_Aim of the task_. In the copy, keep every line below as it is and leave out the pictures.

[Material shown]

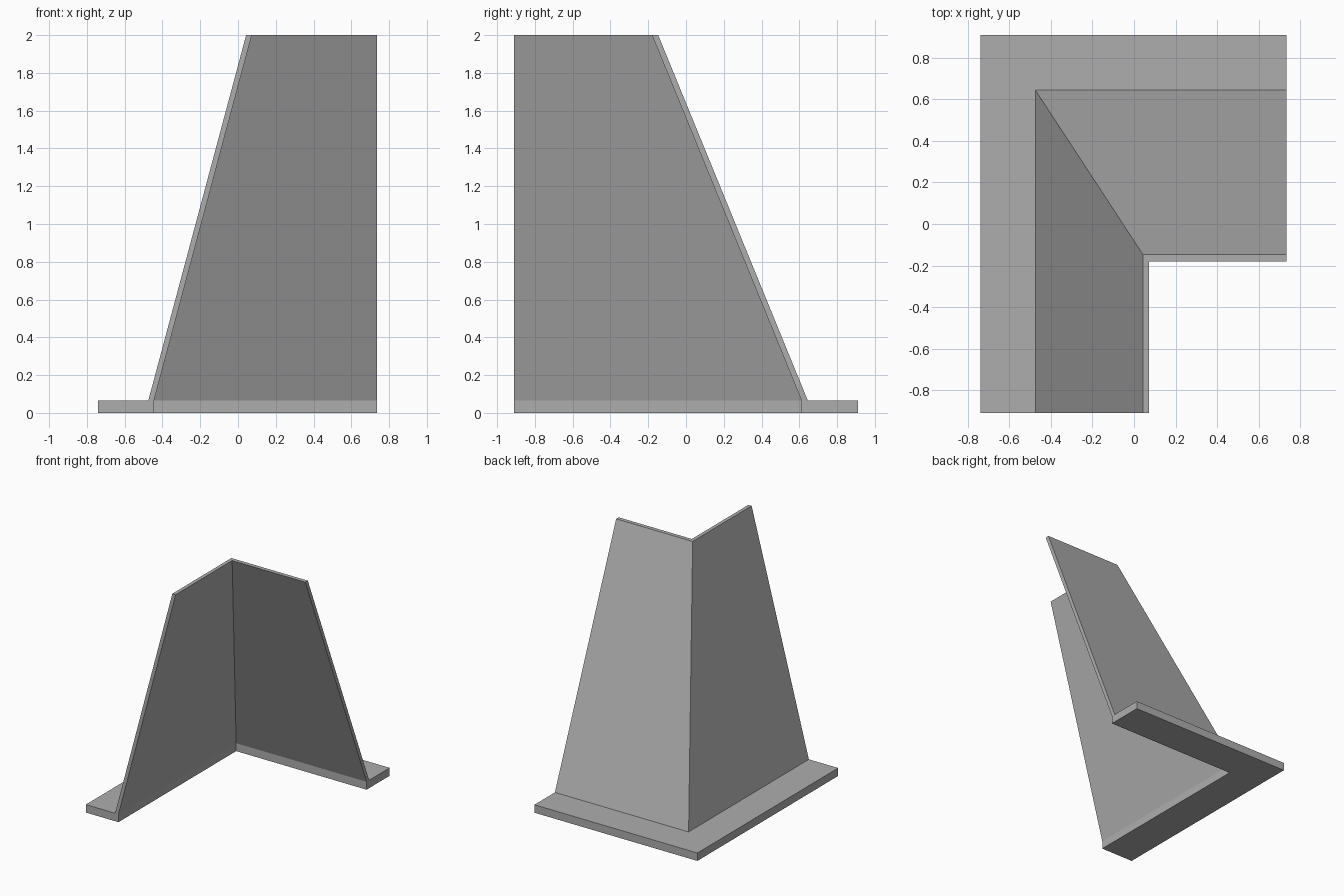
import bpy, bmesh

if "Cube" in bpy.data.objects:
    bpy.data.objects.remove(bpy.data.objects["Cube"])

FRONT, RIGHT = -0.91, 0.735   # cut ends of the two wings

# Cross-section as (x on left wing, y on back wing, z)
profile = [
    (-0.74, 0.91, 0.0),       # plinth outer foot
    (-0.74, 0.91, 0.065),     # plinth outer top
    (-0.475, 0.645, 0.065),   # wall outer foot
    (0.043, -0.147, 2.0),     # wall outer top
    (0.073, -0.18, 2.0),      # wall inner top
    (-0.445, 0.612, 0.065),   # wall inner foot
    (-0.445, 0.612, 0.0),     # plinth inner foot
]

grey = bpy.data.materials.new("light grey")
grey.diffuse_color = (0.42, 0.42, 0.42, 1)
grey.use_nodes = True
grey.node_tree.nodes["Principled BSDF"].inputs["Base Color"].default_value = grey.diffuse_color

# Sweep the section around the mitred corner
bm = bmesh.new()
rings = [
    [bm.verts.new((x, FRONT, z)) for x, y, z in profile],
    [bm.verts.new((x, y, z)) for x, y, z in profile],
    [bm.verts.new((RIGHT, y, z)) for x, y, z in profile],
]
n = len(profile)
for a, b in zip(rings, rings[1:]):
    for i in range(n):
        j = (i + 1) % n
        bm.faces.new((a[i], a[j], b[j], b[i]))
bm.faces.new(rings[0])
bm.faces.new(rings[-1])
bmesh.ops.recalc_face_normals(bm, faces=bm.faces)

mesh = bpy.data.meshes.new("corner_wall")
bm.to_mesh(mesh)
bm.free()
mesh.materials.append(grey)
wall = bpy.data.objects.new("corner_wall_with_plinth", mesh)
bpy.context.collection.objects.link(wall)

[/Material shown]

_Result_.
import bpy, bmesh

if "Cube" in bpy.data.objects:
    bpy.data.objects.remove(bpy.data.objects["Cube"])

FRONT, RIGHT = -0.91, 0.735   # cut ends of the two wings

# Cross-section as (x on left wing, y on back wing, z)
profile = [
    (-0.74, 0.91, 0.0),       # plinth outer foot
    (-0.74, 0.91, 0.065),     # plinth outer top
    (-0.475, 0.645, 0.065),   # wall outer foot
    (0.043, -0.147, 2.0),     # wall outer top
    (0.073, -0.18, 2.0),      # wall inner top
    (-0.445, 0.612, 0.065),   # wall inner foot
    (-0.445, 0.612, 0.0),     # plinth inner foot
]

grey = bpy.data.materials.new("light grey")
grey.diffuse_color = (0.42, 0.42, 0.42, 1)
grey.use_nodes = True
grey.node_tree.nodes["Principled BSDF"].inputs["Base Color"].default_value = grey.diffuse_color

# Sweep the section around the mitred corner
bm = bmesh.new()
rings = [
    [bm.verts.new((x, FRONT, z)) for x, y, z in profile],
    [bm.verts.new((x, y, z)) for x, y, z in profile],
    [bm.verts.new((RIGHT, y, z)) for x, y, z in profile],
]
n = len(profile)
for a, b in zip(rings, rings[1:]):
    for i in range(n):
        j = (i + 1) % n
        bm.faces.new((a[i], a[j], b[j], b[i]))
bm.faces.new(rings[0])
bm.faces.new(rings[-1])
bmesh.ops.recalc_face_normals(bm, faces=bm.faces)

mesh = bpy.data.meshes.new("corner_wall")
bm.to_mesh(mesh)
bm.free()
mesh.materials.append(grey)
wall = bpy.data.objects.new("corner_wall_with_plinth", mesh)
bpy.context.collection.objects.link(wall)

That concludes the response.